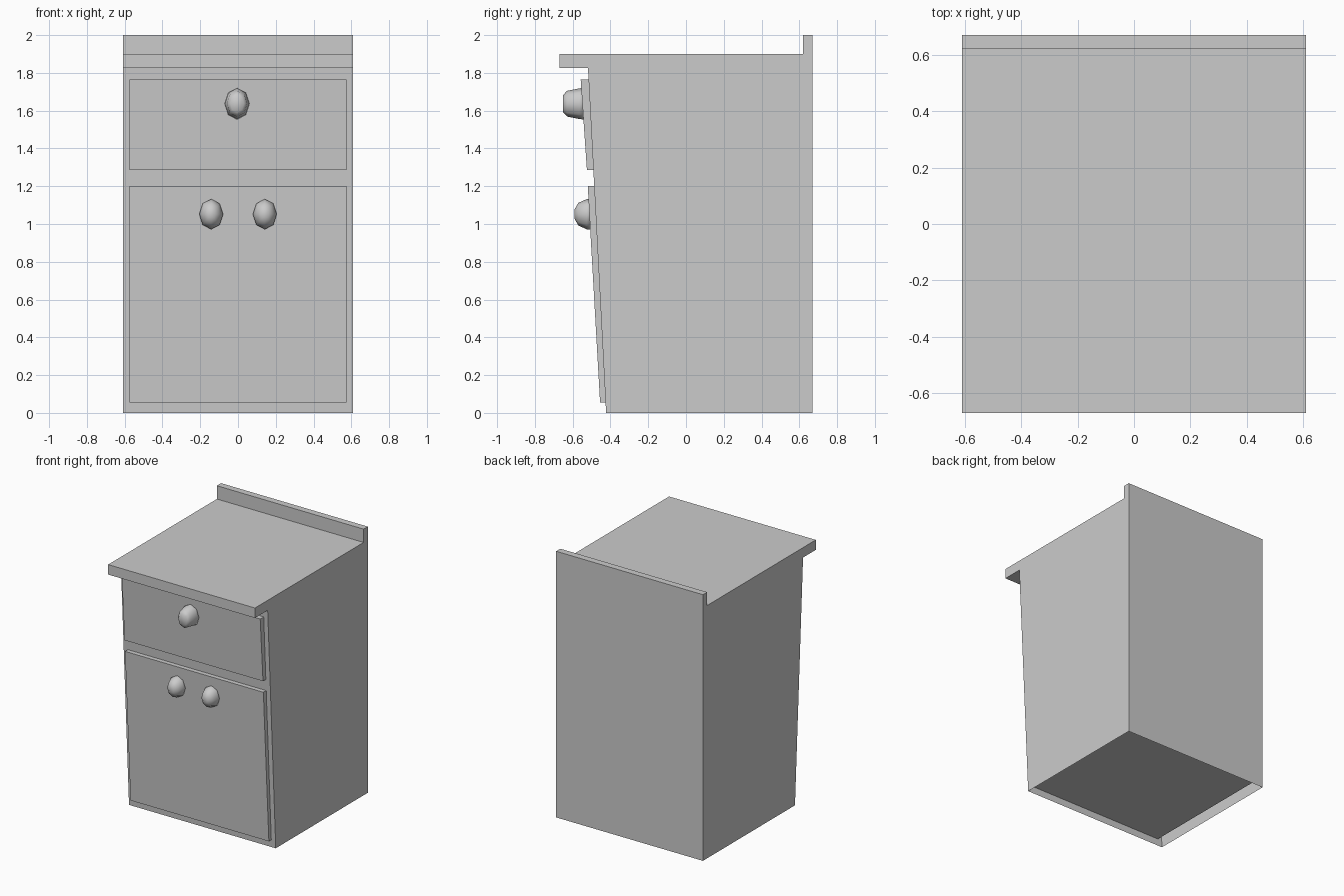
import bpy, bmesh, math

if "Cube" in bpy.data.objects:
    bpy.data.objects.remove(bpy.data.objects["Cube"])

HALF_W = 0.61


def front_y(z):
    """Y of the sloping cabinet front at height z."""
    return -0.423 - 0.0525 * z


def make_object(name, bm):
    bmesh.ops.recalc_face_normals(bm, faces=bm.faces)
    mesh = bpy.data.meshes.new(name)
    bm.to_mesh(mesh)
    bm.free()
    obj = bpy.data.objects.new(name, mesh)
    bpy.context.collection.objects.link(obj)
    return obj


def extrude_profile(name, profile, x0, x1, open_bottom=False):
    """Extrude a (y, z) side profile from x0 to x1."""
    bm = bmesh.new()
    a = [bm.verts.new((x0, y, z)) for y, z in profile]
    b = [bm.verts.new((x1, y, z)) for y, z in profile]
    bm.faces.new(a)
    bm.faces.new(b[::-1])
    n = len(profile)
    for i in range(n):
        j = (i + 1) % n
        if open_bottom and profile[i][1] == profile[j][1] == 0:
            continue
        bm.faces.new((a[i], b[i], b[j], a[j]))
    return make_object(name, bm)


def panel(name, x0, x1, z0, z1, t0, t1):
    """Panel following the slope, t0 / t1 proud at bottom / top."""
    profile = [(front_y(z0) - t0, z0), (front_y(z1) - t1, z1),
               (front_y(z1) + 0.004, z1), (front_y(z0) + 0.004, z0)]
    return extrude_profile(name, profile, x0, x1)


def knob(name, x, z, rings, sides=8, squash=0.79):
    """Faceted oval knob; rings are (y, vertical radius), back to front."""
    bm = bmesh.new()
    loops = []
    for y, r in rings:
        loops.append([bm.verts.new((x + squash * r * math.sin(k * math.tau / sides), y,
                                    z + r * math.cos(k * math.tau / sides)))
                      for k in range(sides)])
    for a, b in zip(loops, loops[1:]):
        for k in range(sides):
            j = (k + 1) % sides
            bm.faces.new((a[k], a[j], b[j], b[k]))
    bm.faces.new(loops[0])
    bm.faces.new(loops[-1])
    for f in bm.faces:
        f.smooth = True
    return make_object(name, bm)


# Cabinet shell with overhanging worktop and rear upstand
extrude_profile("cabinet_body", [
    (front_y(0), 0), (front_y(1.825), 1.825), (-0.67, 1.825), (-0.67, 1.9),
    (0.62, 1.9), (0.62, 2.0), (0.67, 2.0), (0.67, 0)], -HALF_W, HALF_W, open_bottom=True)

# Recessed floor
bm = bmesh.new()
bm.faces.new([bm.verts.new((x, y, 0.055)) for x, y in
              ((-0.575, front_y(0.055)), (-0.575, 0.67), (0.575, 0.67), (0.575, front_y(0.055)))])
make_object("cabinet_floor", bm)

# Drawer front and its knob
panel("drawer_front", -0.575, 0.575, 1.285, 1.765, 0.034, 0.042)
knob("drawer_knob", -0.005, 1.637, [(-0.54, 0.084), (-0.565, 0.081), (-0.63, 0.068), (-0.651, 0.045)])

# Pair of doors with knobs
for side, s in (("left", -1), ("right", 1)):
    panel(side + "_door", min(0, s * 0.575), max(0, s * 0.575), 0.055, 1.2, 0.029, 0.034)
    knob(side + "_door_knob", s * 0.142, 1.052,
         [(-0.505, 0.08), (-0.525, 0.08), (-0.57, 0.06), (-0.59, 0.025)])
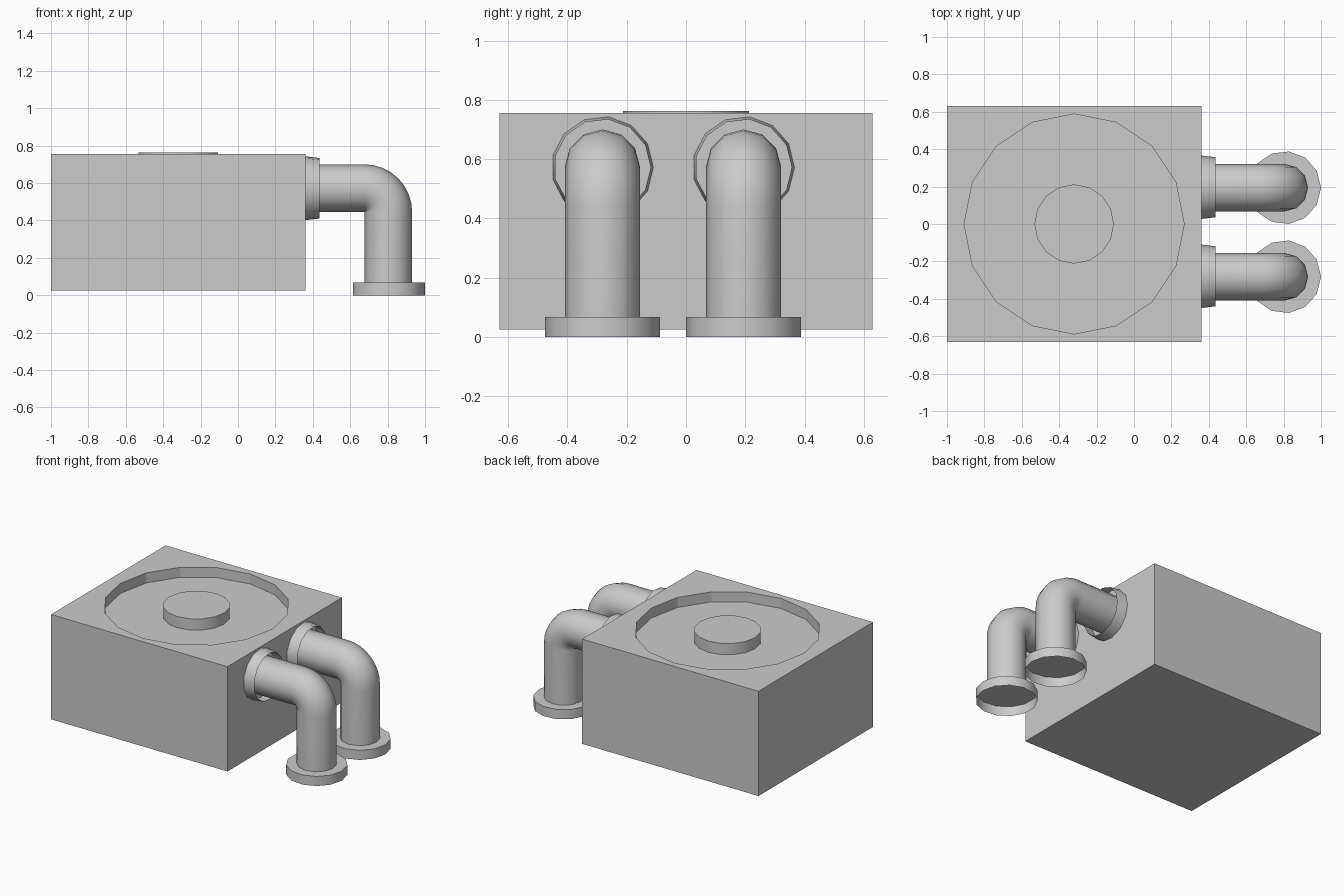
import bpy, bmesh, math
from mathutils import Vector

if "Cube" in bpy.data.objects:
    bpy.data.objects.remove(bpy.data.objects["Cube"])

grey = bpy.data.materials.new("light_grey")
grey.diffuse_color = (0.6, 0.6, 0.6, 1)
grey.use_nodes = True
grey.node_tree.nodes["Principled BSDF"].inputs["Base Color"].default_value = grey.diffuse_color


def loft(name, rings, n, caps=(False, False), smooth=True):
    """Skin n-sided rings given as (centre, radius, u axis, v axis)."""
    bm = bmesh.new()
    loops = []
    for c, r, u, v in rings:
        loops.append([bm.verts.new(Vector(c) + r * (math.cos(a) * Vector(u) + math.sin(a) * Vector(v)))
                      for a in (2 * math.pi * i / n for i in range(n))])
    for p, q in zip(loops, loops[1:]):
        for i in range(n):
            j = (i + 1) % n
            bm.faces.new((p[i], p[j], q[j], q[i]))
    if caps[0]:
        bm.faces.new(loops[0][::-1])
    if caps[1]:
        bm.faces.new(loops[-1])
    bmesh.ops.recalc_face_normals(bm, faces=bm.faces)
    me = bpy.data.meshes.new(name)
    bm.to_mesh(me)
    bm.free()
    me.materials.append(grey)
    ob = bpy.data.objects.new(name, me)
    bpy.context.collection.objects.link(ob)
    if smooth:
        bpy.ops.object.select_all(action='DESELECT')
        ob.select_set(True)
        bpy.context.view_layer.objects.active = ob
        bpy.ops.object.shade_smooth_by_angle(angle=math.radians(40))
    return ob


X, Y, Z = (1, 0, 0), (0, 1, 0), (0, 0, 1)

# Housing box
bpy.ops.mesh.primitive_cube_add(size=1, location=(-0.32, 0, 0.39))
box = bpy.context.object
box.name = "housing"
box.scale = (1.36, 1.26, 0.73)
bpy.ops.object.transform_apply(location=True, rotation=False, scale=True)
box.data.materials.append(grey)

# Round recess cut into the top
FLOOR = 0.685
cutter = loft("recess_cutter", [((-0.32, 0, FLOOR), 0.588, X, Y), ((-0.32, 0, 1), 0.588, X, Y)],
              16, (True, True), False)
cutter.hide_render = True
cutter.hide_set(True)
cut = box.modifiers.new("recess", 'BOOLEAN')
cut.operation = 'DIFFERENCE'
cut.solver = 'EXACT'
cut.object = cutter
bpy.context.view_layer.objects.active = box
bpy.ops.object.modifier_apply(modifier=cut.name)
bpy.data.objects.remove(cutter)

# Hub disc in the recess
loft("hub", [((-0.32, 0, FLOOR), 0.212, X, Y), ((-0.32, 0, 0.763), 0.212, X, Y)], 16, (False, True))

# Two elbow pipes with open collars
R, BX, BZ = 0.127, 0.676, 0.445
for side, y in (("front", -0.282), ("back", 0.194)):
    rings = [((0.36, y, BZ + R), R, Y, Z)]
    for k in range(9):
        t = math.radians(90 * k / 8)
        out = Vector((math.sin(t), 0, math.cos(t)))
        rings.append((Vector((BX, y, BZ)) + (R + 0.001) * out, R, Y, out))
    rings.append(((BX + R + 0.001, y, 0.067), R, Y, X))
    loft(side + "_pipe", rings, 12)
    loft(side + "_wall_collar", [((0.36, y, 0.572), 0.172, Y, Z), ((0.435, y, 0.572), 0.163, Y, Z)], 13)
    loft(side + "_foot_collar", [((0.805, y, 0), 0.195, X, Y), ((0.805, y, 0.067), 0.195, X, Y)],
         13, (False, True))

- - - - -

DIRECTIONS FOR THIS TASK
Take the data above and set it down exactly, images excluded.

COMPLETED EXERCISE
import bpy, bmesh, math

if "Cube" in bpy.data.objects:
    bpy.data.objects.remove(bpy.data.objects["Cube"])

HALF_W = 0.61


def front_y(z):
    """Y of the sloping cabinet front at height z."""
    return -0.423 - 0.0525 * z


def make_object(name, bm):
    bmesh.ops.recalc_face_normals(bm, faces=bm.faces)
    mesh = bpy.data.meshes.new(name)
    bm.to_mesh(mesh)
    bm.free()
    obj = bpy.data.objects.new(name, mesh)
    bpy.context.collection.objects.link(obj)
    return obj


def extrude_profile(name, profile, x0, x1, open_bottom=False):
    """Extrude a (y, z) side profile from x0 to x1."""
    bm = bmesh.new()
    a = [bm.verts.new((x0, y, z)) for y, z in profile]
    b = [bm.verts.new((x1, y, z)) for y, z in profile]
    bm.faces.new(a)
    bm.faces.new(b[::-1])
    n = len(profile)
    for i in range(n):
        j = (i + 1) % n
        if open_bottom and profile[i][1] == profile[j][1] == 0:
            continue
        bm.faces.new((a[i], b[i], b[j], a[j]))
    return make_object(name, bm)


def panel(name, x0, x1, z0, z1, t0, t1):
    """Panel following the slope, t0 / t1 proud at bottom / top."""
    profile = [(front_y(z0) - t0, z0), (front_y(z1) - t1, z1),
               (front_y(z1) + 0.004, z1), (front_y(z0) + 0.004, z0)]
    return extrude_profile(name, profile, x0, x1)


def knob(name, x, z, rings, sides=8, squash=0.79):
    """Faceted oval knob; rings are (y, vertical radius), back to front."""
    bm = bmesh.new()
    loops = []
    for y, r in rings:
        loops.append([bm.verts.new((x + squash * r * math.sin(k * math.tau / sides), y,
                                    z + r * math.cos(k * math.tau / sides)))
                      for k in range(sides)])
    for a, b in zip(loops, loops[1:]):
        for k in range(sides):
            j = (k + 1) % sides
            bm.faces.new((a[k], a[j], b[j], b[k]))
    bm.faces.new(loops[0])
    bm.faces.new(loops[-1])
    for f in bm.faces:
        f.smooth = True
    return make_object(name, bm)


# Cabinet shell with overhanging worktop and rear upstand
extrude_profile("cabinet_body", [
    (front_y(0), 0), (front_y(1.825), 1.825), (-0.67, 1.825), (-0.67, 1.9),
    (0.62, 1.9), (0.62, 2.0), (0.67, 2.0), (0.67, 0)], -HALF_W, HALF_W, open_bottom=True)

# Recessed floor
bm = bmesh.new()
bm.faces.new([bm.verts.new((x, y, 0.055)) for x, y in
              ((-0.575, front_y(0.055)), (-0.575, 0.67), (0.575, 0.67), (0.575, front_y(0.055)))])
make_object("cabinet_floor", bm)

# Drawer front and its knob
panel("drawer_front", -0.575, 0.575, 1.285, 1.765, 0.034, 0.042)
knob("drawer_knob", -0.005, 1.637, [(-0.54, 0.084), (-0.565, 0.081), (-0.63, 0.068), (-0.651, 0.045)])

# Pair of doors with knobs
for side, s in (("left", -1), ("right", 1)):
    panel(side + "_door", min(0, s * 0.575), max(0, s * 0.575), 0.055, 1.2, 0.029, 0.034)
    knob(side + "_door_knob", s * 0.142, 1.052,
         [(-0.505, 0.08), (-0.525, 0.08), (-0.57, 0.06), (-0.59, 0.025)])
import bpy, bmesh, math
from mathutils import Vector

if "Cube" in bpy.data.objects:
    bpy.data.objects.remove(bpy.data.objects["Cube"])

grey = bpy.data.materials.new("light_grey")
grey.diffuse_color = (0.6, 0.6, 0.6, 1)
grey.use_nodes = True
grey.node_tree.nodes["Principled BSDF"].inputs["Base Color"].default_value = grey.diffuse_color


def loft(name, rings, n, caps=(False, False), smooth=True):
    """Skin n-sided rings given as (centre, radius, u axis, v axis)."""
    bm = bmesh.new()
    loops = []
    for c, r, u, v in rings:
        loops.append([bm.verts.new(Vector(c) + r * (math.cos(a) * Vector(u) + math.sin(a) * Vector(v)))
                      for a in (2 * math.pi * i / n for i in range(n))])
    for p, q in zip(loops, loops[1:]):
        for i in range(n):
            j = (i + 1) % n
            bm.faces.new((p[i], p[j], q[j], q[i]))
    if caps[0]:
        bm.faces.new(loops[0][::-1])
    if caps[1]:
        bm.faces.new(loops[-1])
    bmesh.ops.recalc_face_normals(bm, faces=bm.faces)
    me = bpy.data.meshes.new(name)
    bm.to_mesh(me)
    bm.free()
    me.materials.append(grey)
    ob = bpy.data.objects.new(name, me)
    bpy.context.collection.objects.link(ob)
    if smooth:
        bpy.ops.object.select_all(action='DESELECT')
        ob.select_set(True)
        bpy.context.view_layer.objects.active = ob
        bpy.ops.object.shade_smooth_by_angle(angle=math.radians(40))
    return ob


X, Y, Z = (1, 0, 0), (0, 1, 0), (0, 0, 1)

# Housing box
bpy.ops.mesh.primitive_cube_add(size=1, location=(-0.32, 0, 0.39))
box = bpy.context.object
box.name = "housing"
box.scale = (1.36, 1.26, 0.73)
bpy.ops.object.transform_apply(location=True, rotation=False, scale=True)
box.data.materials.append(grey)

# Round recess cut into the top
FLOOR = 0.685
cutter = loft("recess_cutter", [((-0.32, 0, FLOOR), 0.588, X, Y), ((-0.32, 0, 1), 0.588, X, Y)],
              16, (True, True), False)
cutter.hide_render = True
cutter.hide_set(True)
cut = box.modifiers.new("recess", 'BOOLEAN')
cut.operation = 'DIFFERENCE'
cut.solver = 'EXACT'
cut.object = cutter
bpy.context.view_layer.objects.active = box
bpy.ops.object.modifier_apply(modifier=cut.name)
bpy.data.objects.remove(cutter)

# Hub disc in the recess
loft("hub", [((-0.32, 0, FLOOR), 0.212, X, Y), ((-0.32, 0, 0.763), 0.212, X, Y)], 16, (False, True))

# Two elbow pipes with open collars
R, BX, BZ = 0.127, 0.676, 0.445
for side, y in (("front", -0.282), ("back", 0.194)):
    rings = [((0.36, y, BZ + R), R, Y, Z)]
    for k in range(9):
        t = math.radians(90 * k / 8)
        out = Vector((math.sin(t), 0, math.cos(t)))
        rings.append((Vector((BX, y, BZ)) + (R + 0.001) * out, R, Y, out))
    rings.append(((BX + R + 0.001, y, 0.067), R, Y, X))
    loft(side + "_pipe", rings, 12)
    loft(side + "_wall_collar", [((0.36, y, 0.572), 0.172, Y, Z), ((0.435, y, 0.572), 0.163, Y, Z)], 13)
    loft(side + "_foot_collar", [((0.805, y, 0), 0.195, X, Y), ((0.805, y, 0.067), 0.195, X, Y)],
         13, (False, True))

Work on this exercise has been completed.